The expected output is exactly the lines below, starting at the line with "bm.normal_update()" and ending at the line with "# Rings round the mouth", both included; no other line belongs in it.
+++++
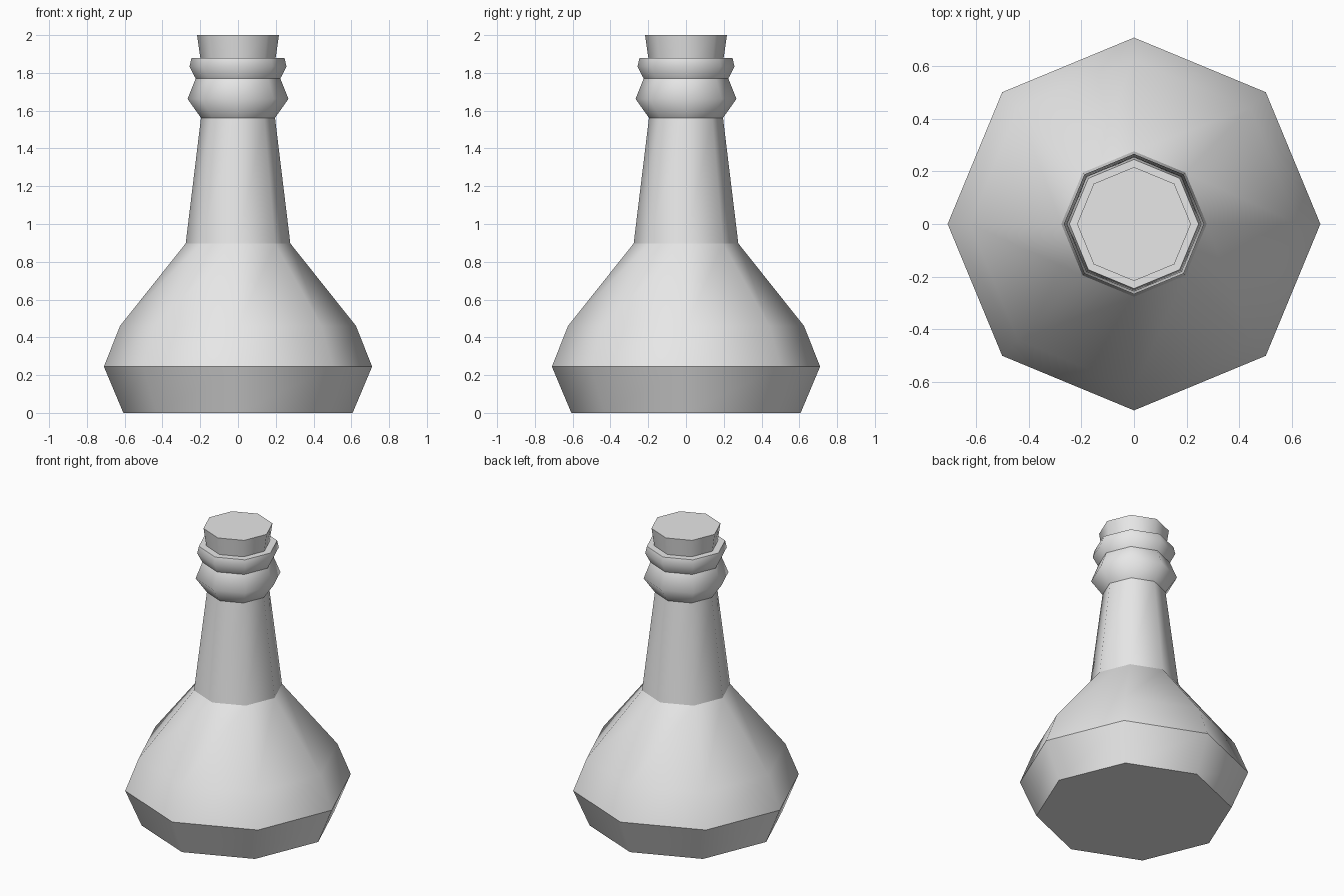
import bpy
import bmesh
from math import cos, sin, tau

SIDES = 8

cube = bpy.data.objects.get("Cube")
if cube:
    bpy.data.objects.remove(cube, do_unlink=True)

grey = bpy.data.materials.new("plain grey")
grey.use_nodes = True
grey.diffuse_color = (0.8, 0.8, 0.8, 1)
grey.node_tree.nodes["Principled BSDF"].inputs["Base Color"].default_value = (0.8, 0.8, 0.8, 1)


def lathe(name, profile, cap_bottom=False, cap_top=False):
    """Turn a (radius, height) profile into an eight-sided shell, smooth but for level faces."""
    bm = bmesh.new()
    rings = [[bm.verts.new((r * cos(tau * i / SIDES), r * sin(tau * i / SIDES), z))
              for i in range(SIDES)] for r, z in profile]
    for low, high in zip(rings, rings[1:]):
        for i in range(SIDES):
            j = (i + 1) % SIDES
            bm.faces.new((low[i], low[j], high[j], high[i]))
    if cap_bottom:
        bm.faces.new(rings[0][::-1])
    if cap_top:
        bm.faces.new(rings[-1])
    bm.normal_update()
    for face in bm.faces:
        face.smooth = abs(face.normal.z) < 0.99
    mesh = bpy.data.meshes.new(name)
    bm.to_mesh(mesh)
    bm.free()
    mesh.materials.append(grey)
    obj = bpy.data.objects.new(name, mesh)
    bpy.context.collection.objects.link(obj)
    return obj


# Flask body
lathe("base", [(0.607, 0), (0.71, 0.245)], cap_bottom=True)
lathe("shoulder", [(0.71, 0.245), (0.625, 0.46), (0.277, 0.897)])
lathe("neck", [(0.277, 0.897), (0.196, 1.562)])

# Rings round the mouth
lathe("neck_ring", [(0.196, 1.562), (0.267, 1.662), (0.224, 1.77)])
lathe("lip", [(0.224, 1.77), (0.257, 1.833), (0.246, 1.88), (0.2, 1.88)])

# Stopper, flaring towards its top
lathe("stopper", [(0.195, 1.85), (0.217, 2.0)], cap_bottom=True, cap_top=True)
+++++
• [Answer]
    bm.normal_update()
    for face in bm.faces:
        face.smooth = abs(face.normal.z) < 0.99
    mesh = bpy.data.meshes.new(name)
    bm.to_mesh(mesh)
    bm.free()
    mesh.materials.append(grey)
    obj = bpy.data.objects.new(name, mesh)
    bpy.context.collection.objects.link(obj)
    return obj


# Flask body
lathe("base", [(0.607, 0), (0.71, 0.245)], cap_bottom=True)
lathe("shoulder", [(0.71, 0.245), (0.625, 0.46), (0.277, 0.897)])
lathe("neck", [(0.277, 0.897), (0.196, 1.562)])

# Rings round the mouth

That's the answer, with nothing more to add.